For a few years, whenever I’m in the Bugis district, I’d stare with curiosity at a certain aged structure One that’s right opposite the ultramodern National Library and with grounds surrounded by hoardings.
The building is clearly a church, but for the life of me, I can’t remember the name or anything else about it, not till checking Google Maps anyway.
For some reason, I kept assuming the building is some sort of missionary school too. (Which part of it was; see next section)
Well, that landmark is Saint Joseph Church, one of Singapore’s oldest Roman Catholic churches with over a century of history. Build in the ornate Portuguese late Gothic style, the church is also a Singapore National Monument and has been under restoration since 2017.
Those works recently ended and on June 30, 2022, the church reopened its grounds and doors to the public. When I passed by the restored monument last Monday, the majestic spires under the blue evening sky immediately caught my attention. I stood for ten minutes in the car park taking shot after shot, which making a reminder to myself that I should return for a proper “exploration.”
That exploration happened two afternoons ago.
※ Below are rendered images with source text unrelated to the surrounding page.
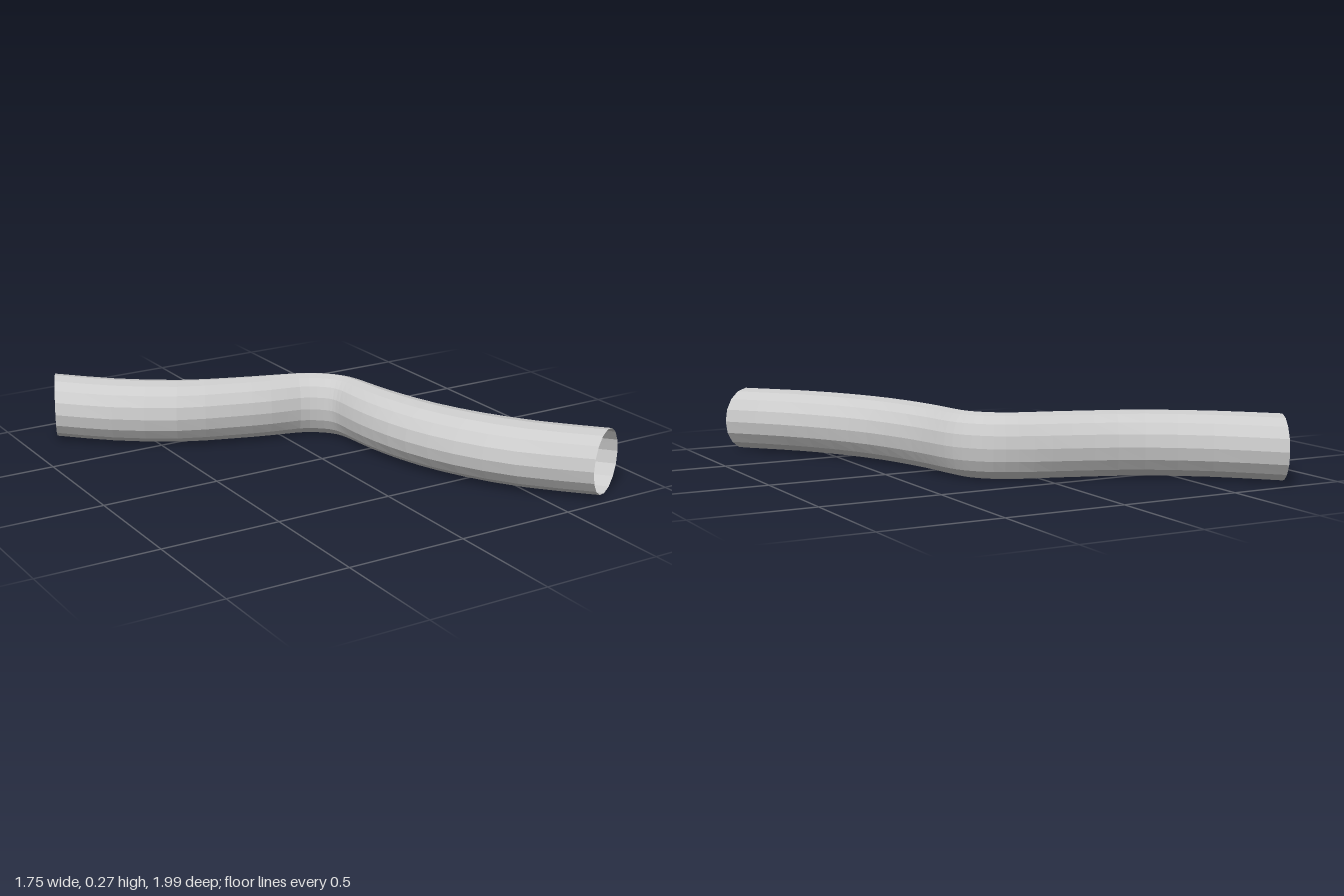
import * as THREE from 'three';

const RADIUS = 0.134; // constant vertical half height
const SIDES = 16;
const RINGS = 30;

// Plan-view stations along the pipe: outer-bend x, z and inner-bend x, z
const STATIONS = [
  [-0.76, -1.0, -0.88, -0.74],
  [-0.555, -0.785, -0.7, -0.565],
  [-0.34, -0.625, -0.47, -0.41],
  [-0.16, -0.54, -0.25, -0.33],
  [0.0, -0.48, -0.08, -0.28],
  [0.12, -0.43, 0.05, -0.255],
  [0.21, -0.38, 0.11, -0.22],
  [0.275, -0.315, 0.145, -0.185],
  [0.32, -0.24, 0.158, -0.15],
  [0.345, -0.15, 0.16, -0.1],
  [0.365, -0.05, 0.16, -0.02],
  [0.4, 0.08, 0.17, 0.12],
  [0.465, 0.265, 0.205, 0.31],
  [0.56, 0.45, 0.285, 0.53],
  [0.69, 0.64, 0.42, 0.76],
  [0.87, 0.85, 0.63, 0.99],
];

const edgeCurve = (i) => new THREE.CatmullRomCurve3(
  STATIONS.map((s) => new THREE.Vector3(s[i], RADIUS, s[i + 1])), false, 'catmullrom', 0.5);

export function createModel() {
  const group = new THREE.Group();
  const outer = edgeCurve(0);
  const inner = edgeCurve(2);

  // Open cylinder whose rings are laid as ellipses between the two edges
  const geometry = new THREE.CylinderGeometry(1, 1, 1, SIDES, RINGS, true);
  const pos = geometry.attributes.position;
  const p = new THREE.Vector3();
  for (let i = 0; i < pos.count; i++) {
    const across = pos.getX(i);
    const t = THREE.MathUtils.clamp(0.5 - pos.getY(i), 0, 1);
    p.lerpVectors(inner.getPoint(t), outer.getPoint(t), 0.5 + across / 2);
    pos.setXYZ(i, p.x, RADIUS * (1 + pos.getZ(i)), p.z);
  }
  geometry.computeVertexNormals();

  const pipe = new THREE.Mesh(geometry, new THREE.MeshStandardMaterial({
    color: 0xcccccc, flatShading: true, side: THREE.DoubleSide,
  }));
  pipe.name = 'bentPipe';
  group.add(pipe);
  return group;
}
In a nutshell, my half-hour stay in the tranquil and airy nave was both spiritual and fascinating. The abundant Catholic art on display also inspired me to dig out all my old reference books about saints, the moment I’m home.
The peaceful ambience everywhere was also, how should I put it, incredibly healing and restorative.
Brief Introduction to Saint Joseph Church
The current restored Saint Joseph Church was built between 1906 and 1912, and was part of the Portuguese Mission till 1999. For a long time, it was also informally known as the “Eurasian Church” as the congregation included Portuguese and Malaccan Eurasian Catholics in earlier days.
Before 1906, however, a smaller church long stood on the grounds. In the later part of the 19th century and all the way up to the mid-1990s, a school (Saint Anthony’s Boys’ & Girls’ School/) was also situated in the church compound. The repurposed school building is now the National Design Centre.
Architecture-wise, the main building of the church presents a classic Latin Cross, with the western front, i.e., the main entrance capped by three towers. Originally painted in white and blue, probably to reflect its Portuguese roots, the restored church is now in calming beige with bluish grey details. For all visitors, secular or religious, the church’s magnificent stained glass windows are the main attraction too.
My Late Afternoon Visit
The following might sound sacrilegious to some, so I apologize! I had a great time going through the saints and trying to identify them all without reading the names. Sadly, though, I’ve forgotten most of what I’ve read over the years and so other than the obvious ones like Saint Sebastian, I couldn’t name many.